As someone who’s been living a vegan lifestyle for the past seven-and-a-half years, I’ve realized that many people still don’t have much of an idea what we vegans actually eat, meal-to-meal, day-to-day.
As awareness about animal rights issues spreads, an increasing number of people are choosing to go vegan, whether out of respect and compassion for animals, to improve our health, or to reduce our environmental footprint.
With that in mind, here are some easy breakfast ideas that are both sugar-free (although of course it depends on the ingredients you use) and vegan, with gluten-free options.
Having a healthy breakfast is important to start the day off right. A plant-based, whole foods diet is scientifically proven to prevent many types of diseases. Why don’t you use these ideas as a springboard for going vegan yourself?
This can be as simple as oats cooked in water, but, if you prefer, you can also add toppings: dried fruit (such as raisins): chopped apple; nuts (like walnuts); nut butters; almond milk or another non-dairy milk; chia seeds or flax seeds (both of which contain omega-3 fatty acids); shredded coconut; cocoa powder or cacao nibs; or carob powder. For a gluten-free version, you can try quinoa flakes or buckwheat hot cereal instead of oats.
Peanut butter sandwiches.
These are healthy (provided you use natural peanut butter and whole-grain bread) and easy to make if you’re in a hurry. For variations on the classic peanut butter sandwich, try switching up your bread to a gluten-free option, or a different variation of nut butter, such as hazelnut or cashew butter.
Toast (or a toasted bagel).
Although plain toast is delicious as it is, there are many things that we can put on toast: nut butters, vegan margarine (such as Becel’s vegan variety or EarthBalance margarine), beans (beans on toast, anyone?), or refried beans, avocado, pureed fruit (a healthy alternative to jam), hummus or another bean spread, or lettuce and tomato.
There are even vegan chocolate hazelnut spreads available at health food stores, although you can make your own healthier, refined-sugar-free version by mixing hazelnut butter and cocoa powder. Of course, you can use gluten free bread, too.
Unless you happen to live near a vegan bakery, this is a “some baking required” option. Healthy muffin ideas include: banana muffins, bran muffins, blueberry muffins, applesauce muffins, pumpkin muffins, or oatmeal muffins.
For every egg that a recipe calls for, a quarter of a cup of applesauce or one third of a banana can be substituted. If you would like, you can also add a pinch of extra baking powder to make sure that the muffins rise correctly. If the recipe calls for milk, simply use a plant-based non-dairy milk or water instead.
Trail mix or granola.

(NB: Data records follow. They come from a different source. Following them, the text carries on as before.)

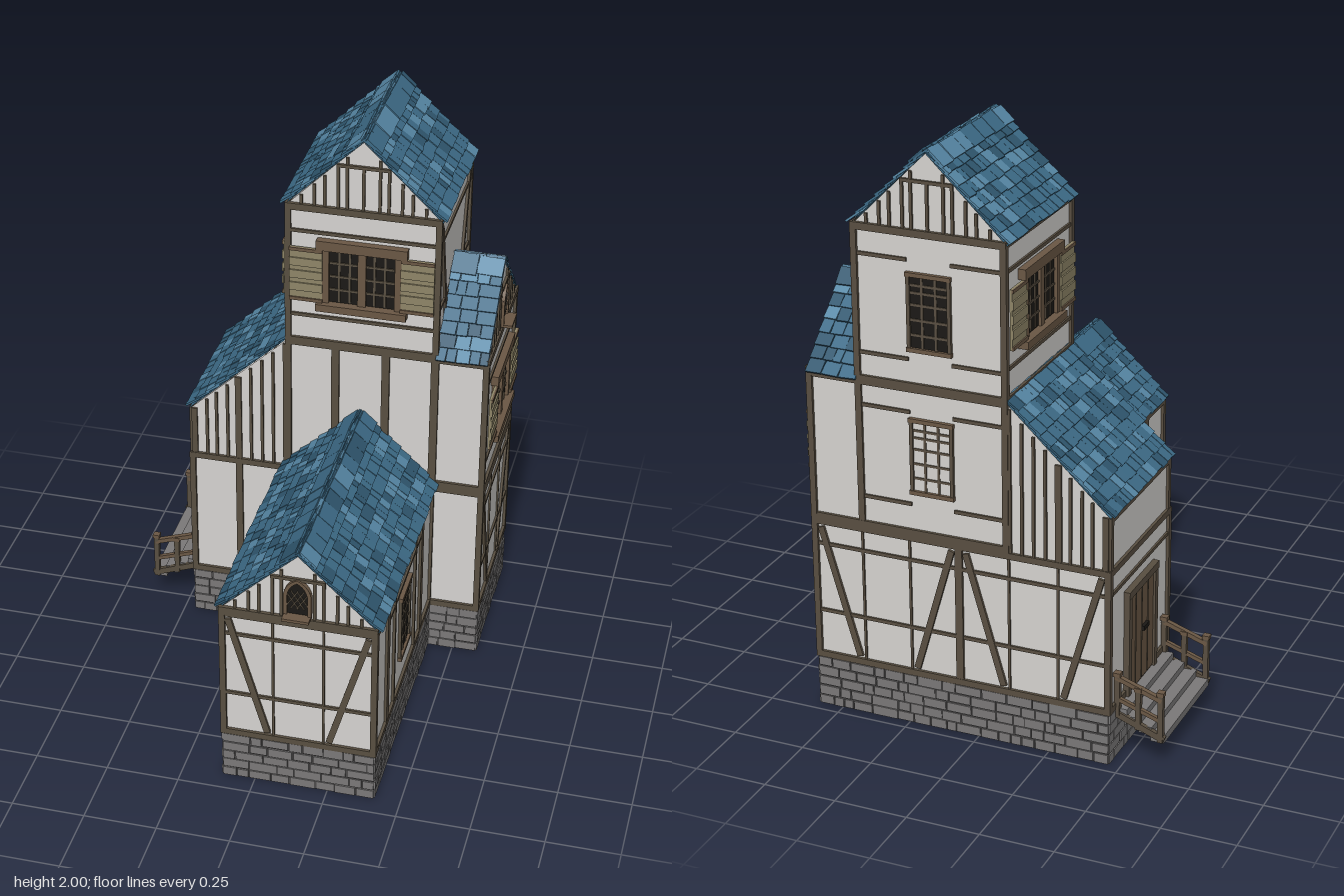
import * as THREE from 'three';
import { mergeGeometries } from 'three/addons/utils/BufferGeometryUtils.js';

const mat = (name, color, side = THREE.FrontSide) => {
  const m = new THREE.MeshStandardMaterial({ color, side });
  m.name = name;
  return m;
};

export function createModel() {
  const M = {
    plaster: mat('plaster', 0xd6d4d1, THREE.DoubleSide),
    timber: mat('timber', 0x594f41),
    frame: mat('window wood', 0x6b5845),
    pane: mat('dark glass', 0x1b1916),
    shutter: mat('shutter', 0x8f8668),
    stone: mat('stone', 0x7b7979),
    mortar: mat('mortar', 0x4c4a4a),
    slate: mat('slate blue', 0x3d6b87, THREE.DoubleSide),
    slateLight: mat('slate light', 0x5788a6),
    slateDark: mat('slate dark', 0x2f566e),
  };
  let seed = 7;
  const rnd = (a = 0, b = 1) => {
    seed = (seed * 16807) % 2147483647;
    return a + (b - a) * (seed / 2147483647);
  };
  const house = new THREE.Group();
  house.name = 'timberHouse';

  const add = (parent, name, geo, m) => {
    const mesh = new THREE.Mesh(geo, m);
    mesh.name = name;
    parent.add(mesh);
    return mesh;
  };
  const box = (p, name, m, w, h, d, x, y, z) => {
    const mesh = add(p, name, new THREE.BoxGeometry(w, h, d), m);
    mesh.position.set(x, y, z);
    return mesh;
  };
  // Straight bar between two points of a wall face
  const bar = (p, name, m, x1, y1, x2, y2, w = 0.014, d = 0.009, z = d / 2) => {
    const b = box(p, name, m, Math.hypot(x2 - x1, y2 - y1), w, d, (x1 + x2) / 2, (y1 + y2) / 2, z);
    b.rotation.z = Math.atan2(y2 - y1, x2 - x1);
    return b;
  };
  // Wall face group: local x along the wall, y up, z outward
  const face = (name, x, z, angle) => {
    const g = new THREE.Group();
    g.name = name;
    g.position.set(x, 0, z);
    g.rotation.y = angle;
    house.add(g);
    return g;
  };
  const FRONT = 0, RIGHT = Math.PI / 2, BACK = Math.PI, LEFT = -Math.PI / 2;
  // Flat convex wall panel in a face group
  const panel = (g, pts) => add(g, 'plasterWall',
    new THREE.ShapeGeometry(new THREE.Shape(pts.map(([x, y]) => new THREE.Vector2(x, y)))), M.plaster);

  // Footprints as (x, z) loops
  const ground = [[-.455, -.19], [-.105, -.19], [-.105, .675], [.405, .675], [.405, -.19], [.58, -.19], [.58, -.705], [-.455, -.705]];
  const middle = [[-.105, -.19], [.58, -.19], [.58, -.705], [-.105, -.705]];
  const tower = [[-.105, -.19], [.405, -.19], [.405, -.705], [-.105, -.705]];

  const storey = (name, loop, y0, y1, trim0, plinth) => loop.forEach(([x, z], i) => {
    const [x2, z2] = loop[(i + 1) % loop.length];
    const w = Math.hypot(x2 - x, z2 - z);
    const g = face(name, (x + x2) / 2, (z + z2) / 2, Math.atan2(-(z2 - z), x2 - x));
    panel(g, [[-w / 2, y0], [w / 2, y0], [w / 2, y1], [-w / 2, y1]]);
    for (const y of [trim0 + 0.011, y1 - 0.009]) box(g, 'wallRail', M.timber, w + 0.018, 0.022, 0.01, 0, y, 0.005);
    box(house, 'cornerPost', M.timber, 0.026, y1 - trim0, 0.026, x, (trim0 + y1) / 2, z).scale.set(0.8, 1, 0.8);
    if (!plinth) return;
    // Stone plinth: irregular blocks on a mortar backing
    box(g, 'plinthMortar', M.mortar, w + 0.006, 0.18, 0.003, 0, 0.09, 0.0025);
    const blocks = [];
    for (let r = 0; r < 5; r++) {
      for (let u = -w / 2 - 0.006; u < w / 2 + 0.005;) {
        let bw = rnd(0.035, 0.1);
        if (u + bw > w / 2 - 0.02) bw = w / 2 + 0.006 - u;
        const b = new THREE.BoxGeometry(bw - 0.005, 0.036 - rnd(0.003, 0.007), 0.006);
        b.translate(u + bw / 2, r * 0.036 + 0.018, 0.004 + rnd(0, 0.003));
        blocks.push(b);
        u += bw;
      }
    }
    add(g, 'plinthStones', mergeGeometries(blocks), M.stone);
  });
  storey('groundFloor', ground, 0, 0.69, 0.18, true);
  storey('middleFloor', middle, 0.69, 1.21, 0.69);
  storey('towerFloor', tower, 1.2, 1.73, 1.2);

  // Braced half-timber panel
  const braces = (g, cx, y0, h, studs = true) => {
    for (const s of [-1, 1]) {
      bar(g, 'brace', M.timber, cx + s * 0.235, y0 + h * 0.94, cx + s * 0.105, y0 + 0.02, 0.022);
      if (studs) bar(g, 'thinStud', M.timber, cx + s * 0.085, y0, cx + s * 0.085, y0 + h, 0.008, 0.006);
    }
    for (const f of [0.33, 0.82]) bar(g, 'rail', M.timber, cx - 0.25, y0 + h * f, cx + 0.25, y0 + h * f, 0.012, 0.007);
  };
  // Small latticed window
  const window_ = (g, cx, cy, paneMat = M.pane, w = 0.14, h = 0.25) => {
    box(g, 'windowPane', paneMat, w, h, 0.008, cx, cy, 0);
    for (const s of [-1, 1]) {
      box(g, 'windowJamb', M.timber, 0.012, h, 0.016, cx + s * w / 2, cy, 0.003);
      box(g, 'windowHead', M.frame, w + 0.016, 0.014, 0.02, cx, cy + s * h / 2, 0.004);
    }
    for (const f of [-1 / 6, 1 / 6]) box(g, 'muntin', M.timber, 0.008, h, 0.012, cx + f * w, cy, 0.001);
    for (const f of [-0.3, -0.1, 0.1, 0.26, 0.36]) box(g, 'muntin', M.timber, w, 0.008, 0.012, cx, cy + f * h, 0.001);
  };
  // Wide window with open slatted shutters
  const shuttered = (g, cy) => {
    box(g, 'windowPane', M.pane, 0.25, 0.2, 0.008, 0, cy, 0.002);
    box(g, 'windowHeader', M.frame, 0.31, 0.035, 0.028, 0, cy + 0.118, 0.012);
    box(g, 'windowSill', M.frame, 0.31, 0.026, 0.036, 0, cy - 0.115, 0.016);
    box(g, 'windowMullion', M.frame, 0.028, 0.2, 0.016, 0, cy, 0.008);
    for (const s of [-1, 1]) {
      box(g, 'windowJamb', M.frame, 0.022, 0.2, 0.018, s * 0.123, cy, 0.009);
      for (const f of [0.042, 0.078]) box(g, 'muntin', M.timber, 0.007, 0.19, 0.01, s * f, cy, 0.005);
      for (const f of [-0.05, 0, 0.05]) box(g, 'muntin', M.timber, 0.1, 0.007, 0.01, s * 0.06, cy + f, 0.005);
      box(g, 'shutter', M.shutter, 0.112, 0.2, 0.008, s * 0.19, cy, 0.016);
      for (let k = 0; k < 5; k++) box(g, 'shutterSlat', k % 4 ? M.shutter : M.frame, 0.114, k % 4 ? 0.03 : 0.012, 0.006, s * 0.19, cy - 0.094 + k * 0.047, 0.022);
    }
    for (const y of [cy - 0.165, cy + 0.155]) bar(g, 'rail', M.timber, -0.255, y, 0.255, y, 0.012, 0.007);
  };
  // Arched gable window
  const arch = (w, h) => {
    const s = new THREE.Shape();
    s.moveTo(-w / 2, 0).lineTo(w / 2, 0).lineTo(w / 2, h * 0.6);
    s.quadraticCurveTo(w * 0.42, h * 0.88, 0, h).quadraticCurveTo(-w * 0.42, h * 0.88, -w / 2, h * 0.6);
    return s;
  };
  const archedWindow = (g, y) => {
    const rim = arch(0.092, 0.145);
    rim.holes.push(new THREE.Path(arch(0.068, 0.125).getPoints(8).map(p => p.setY(p.y + 0.008))));
    add(g, 'archFrame', new THREE.ExtrudeGeometry(rim, { depth: 0.016, bevelEnabled: false, curveSegments: 8 }), M.frame).position.y = y;
    add(g, 'archPane', new THREE.ShapeGeometry(arch(0.08, 0.138)), M.pane).position.set(0, y, 0.008);
    for (const s of [-1, 1]) for (const c of [-0.018, 0.002, 0.022])
      bar(g, 'lattice', M.timber, s * (c - 0.025), y + 0.03, s * (c + 0.02), y + 0.1, 0.004, 0.003, 0.011);
    box(g, 'archSill', M.frame, 0.09, 0.01, 0.045, 0, y + 0.003, 0.0225);
  };
  // Plastered gable with studs
  const gable = (name, x, z, a, y, h, arched) => {
    const g = face(name, x, z, a);
    panel(g, [[-0.262, y], [0.262, y], [0, y + h]]);
    bar(g, 'tieBeam', M.timber, -0.265, y, 0.265, y, 0.024, 0.012);
    bar(g, 'collar', M.timber, -0.09, y + h * 0.64, 0.09, y + h * 0.64, 0.011);
    for (const u of [0.055, 0.085, 0.13, 0.165, 0.21]) for (const s of [-1, 1])
      bar(g, 'gableStud', M.timber, s * u, y, s * u, y + h * (1 - u / 0.262) - 0.008, 0.01, 0.007);
    if (arched) archedWindow(g, y + 0.02);
    else bar(g, 'gableStud', M.timber, 0, y, 0, y + h * 0.64, 0.01, 0.007);
  };

  // Ground floor timber
  braces(face('wingFront', 0.15, 0.675, FRONT), 0, 0.19, 0.5);
  braces(face('rightWallLower', 0.58, -0.4475, RIGHT), 0, 0.19, 0.5);
  const backLow = face('backWallLower', 0.0625, -0.705, BACK);
  for (const s of [-1, 1]) braces(backLow, s * 0.26, 0.19, 0.5);
  bar(backLow, 'post', M.timber, 0, 0.18, 0, 0.69, 0.026);
  for (const s of [-1, 1]) {
    const g = face('wingSide', 0.15 + s * 0.255, 0.2425, s > 0 ? RIGHT : LEFT);
    for (const [u, w] of [[0.262, 0.034], [0.16, 0.014]]) for (const k of [-1, 1])
      bar(g, 'wingPost', M.timber, k * u, 0.18, k * u, 0.69, w);
    bar(g, 'rail', M.timber, -0.26, 0.6, 0.26, 0.6, 0.012, 0.007);
    window_(g, 0, 0.435);
  }
  // Front of the cross range
  const cross = face('rangeFront', 0, -0.19, FRONT);
  bar(cross, 'post', M.timber, -0.285, 0.18, -0.285, 0.69, 0.024);
  for (const x of [0.06, 0.235, 0.405]) bar(cross, 'post', M.timber, x, 0.69, x, 1.2, 0.027);
  // Upper windows and braces
  shuttered(face('rightWindow', 0.58, -0.4475, RIGHT), 0.96);
  shuttered(face('towerFrontWindow', 0.15, -0.19, FRONT), 1.475);
  shuttered(face('towerLeftWindow', -0.105, -0.4475, LEFT), 1.475);
  braces(face('towerRight', 0.405, -0.4475, RIGHT), 0, 1.21, 0.51, false);
  const back = face('towerBack', 0.15, -0.705, BACK);
  window_(back, 0, 0.97, M.plaster);
  window_(back, 0, 1.46);
  for (const y of [0.8, 1.12, 1.3, 1.63]) for (const s of [-1, 1])
    bar(back, 'rail', M.timber, s * 0.075, y, s * 0.25, y, 0.012, 0.007);
  bar(back, 'post', M.timber, -0.255, 0.69, -0.255, 1.2, 0.022);

  // Gables
  gable('towerGableFront', 0.15, -0.19, FRONT, 1.72, 0.262);
  gable('towerGableBack', 0.15, -0.705, BACK, 1.72, 0.262);
  gable('wingGable', 0.15, 0.675, FRONT, 0.695, 0.252, true);
  gable('rightGable', 0.58, -0.4475, RIGHT, 1.21, 0.255, true);

  // Lean-to side walls with vertical studs
  for (const s of [1, -1]) {
    const g = face('leanToSide', -0.28, s > 0 ? -0.19 : -0.705, s > 0 ? FRONT : BACK);
    panel(g, s > 0 ? [[-.175, .69], [.175, .69], [.175, 1.205], [-.175, .876]] : [[-.175, .69], [.175, .69], [.175, .876], [-.175, 1.205]]);
    for (const [u, w] of [[-.165, .02], [-.12, .01], [-.085, .01], [-.045, .01], [-.005, .022], [.04, .01], [.08, .01], [.12, .01], [.165, .018]])
      bar(g, 'leanToStud', M.timber, s * u, 0.69, s * u, 1.03 + u * 0.94, w, 0.008);
  }
  const leftWall = face('leanToEnd', -0.455, -0.4475, LEFT);
  panel(leftWall, [[-.2575, .69], [.2575, .69], [.2575, .876], [-.2575, .876]]);
  bar(leftWall, 'eavePlate', M.timber, -0.26, 0.865, 0.26, 0.865, 0.02);
  for (const s of [-1, 1]) bar(leftWall, 'post', M.timber, s * 0.25, 0.69, s * 0.25, 0.87, 0.02);
  bar(leftWall, 'rail', M.timber, -0.25, 0.6, 0.25, 0.6, 0.012, 0.007);
  // Door
  box(leftWall, 'door', M.frame, 0.21, 0.35, 0.012, 0, 0.36, 0.006);
  for (const s of [-1, 1]) bar(leftWall, 'doorJamb', M.timber, s * 0.115, 0.18, s * 0.115, 0.55, 0.024, 0.02);
  bar(leftWall, 'doorHeader', M.timber, -0.13, 0.545, 0.13, 0.545, 0.026, 0.022);
  for (const u of [-0.053, 0, 0.053]) bar(leftWall, 'doorSeam', M.timber, u, 0.19, u, 0.53, 0.005, 0.014);
  box(leftWall, 'doorHandle', M.pane, 0.045, 0.016, 0.014, 0.02, 0.37, 0.016);

  // Steps and railings
  for (let i = 0; i < 4; i++) box(house, 'step', M.stone, 0.046, 0.026, 0.42, -0.478 - i * 0.0425, 0.168 - i * 0.023, -0.445);
  for (const z of [-0.235, -0.655]) {
    const g = face('stairRailing', 0, z, FRONT);
    bar(g, 'stringer', M.timber, -0.63, 0.1, -0.46, 0.165, 0.022, 0.016, 0);
    bar(g, 'handrail', M.frame, -0.62, 0.24, -0.46, 0.295, 0.016, 0.018, 0);
    bar(g, 'lowerRail', M.frame, -0.62, 0.165, -0.46, 0.22, 0.014, 0.014, 0);
    for (const [x, y0, y1] of [[-0.617, 0.09, 0.26], [-0.54, 0.12, 0.26], [-0.468, 0.16, 0.3]]) {
      box(g, 'railPost', M.timber, 0.018, y1 - y0, 0.018, x, (y0 + y1) / 2, 0);
      box(g, 'postCap', M.frame, 0.024, 0.014, 0.024, x, y1 + 0.005, 0);
    }
  }

  // Shingled slope from the middle of its top edge, running down along (dx, dy, dz)
  const slope = (name, top, drop, length, capped) => {
    const D = new THREE.Vector3(...drop), S = D.length();
    D.normalize();
    const U = new THREE.Vector3(0, 1, 0).cross(D).normalize();
    const g = new THREE.Group();
    g.name = name;
    g.applyMatrix4(new THREE.Matrix4().makeBasis(U, D.clone().cross(U), D).setPosition(...top));
    house.add(g);
    const deck = new THREE.PlaneGeometry(length, S).rotateX(-Math.PI / 2).translate(0, -0.002, S / 2);
    add(g, 'roofDeck', deck, M.slate);
    const sets = { slate: [], slateLight: [], slateDark: [] };
    const row = (s, len, wMin, wMax, lift, tilt) => {
      for (let u = -length / 2; u < length / 2 - 0.001;) {
        let w = rnd(wMin, wMax);
        if (u + w > length / 2 - 0.02) w = length / 2 - u;
        const t = new THREE.BoxGeometry(w - 0.002, 0.007, len + rnd(-0.005, 0.007));
        t.rotateX(-tilt).rotateY(rnd(-0.04, 0.04)).translate(u + w / 2, lift + rnd(0, 0.003), s);
        const k = rnd();
        sets[k < 0.6 ? 'slate' : k < 0.8 ? 'slateLight' : 'slateDark'].push(t);
        u += w;
      }
    };
    const n = Math.round(S / 0.048), p = S / n;
    for (let r = 0; r < n; r++) row((r + 0.42) * p, p * 1.25, 0.026, 0.06, 0.005, 0.13);
    if (capped) row(0.034, 0.068, 0.05, 0.09, 0.011, 0.03);
    for (const k in sets) if (sets[k].length) add(g, 'shingles', mergeGeometries(sets[k]), M[k]);
  };
  for (const s of [-1, 1]) {
    slope('towerRoof', [0.15, 1.984, -0.4475], [s * 0.27, -0.262, 0], 0.53, true);
    slope('wingRoof', [0.15, 0.95, 0.246], [s * 0.27, -0.255, 0], 0.868, true);
    slope('rightRoof', [0.497, 1.468, -0.4475], [0, -0.265, s * 0.268], 0.178, true);
  }
  slope('leanToRoof', [-0.108, 1.212, -0.4475], [-0.357, -0.337, 0], 0.53, false);

  return house;
}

Another quick option to have on the go! You can include various types of nuts, seeds, dried fruits, and/or oats. Remember, honey isn’t vegan, as it comes from bees. If you want to sweeten the granola, you can try using agave nectar or coconut syrup.
If you drizzle nut butter over fruit and have it with a bagel, you’ve got a complete breakfast right there!
Energy bars or energy bites.
There are some energy bars that are healthy, and are made with dried fruits and nuts. However, most store-bought energy bars are less so, as they are packed with sugar.
Why not make your own?
I could write a whole article on green smoothies, but basically—you need to combine a dairy-free liquid (almond milk, another non-dairy milk, or water), fruit, leafy green vegetables, and possibly other additions (plant-based protein powder, cocoa powder, cacao nibs, chia seeds, and/or flax seeds.) Some people even blend quick oats into their smoothies to make it more like a pudding!
Don’t expect it to taste exactly like scrambled eggs, but if you make it properly, it can be delicious.
These can be store-bought (some of “Amy’s Kitchen” brand burritos are vegan) or homemade.
And don’t forget that you can always drink some unsweetened fortified soy milk or another non-dairy beverage with any of these breakfasts! If you’re switching to a vegan diet, it’s important to make sure you eat enough, as healthy vegan foods are sometimes lower in calories than animal products or processed foods.
Happy (vegan) eating!
Author: Carolyn Harris
Image: Author’s Own
Editor: Jen Schwartz
Copy Editor: Sara Kärpänen
Social Editor: Waylon Lewis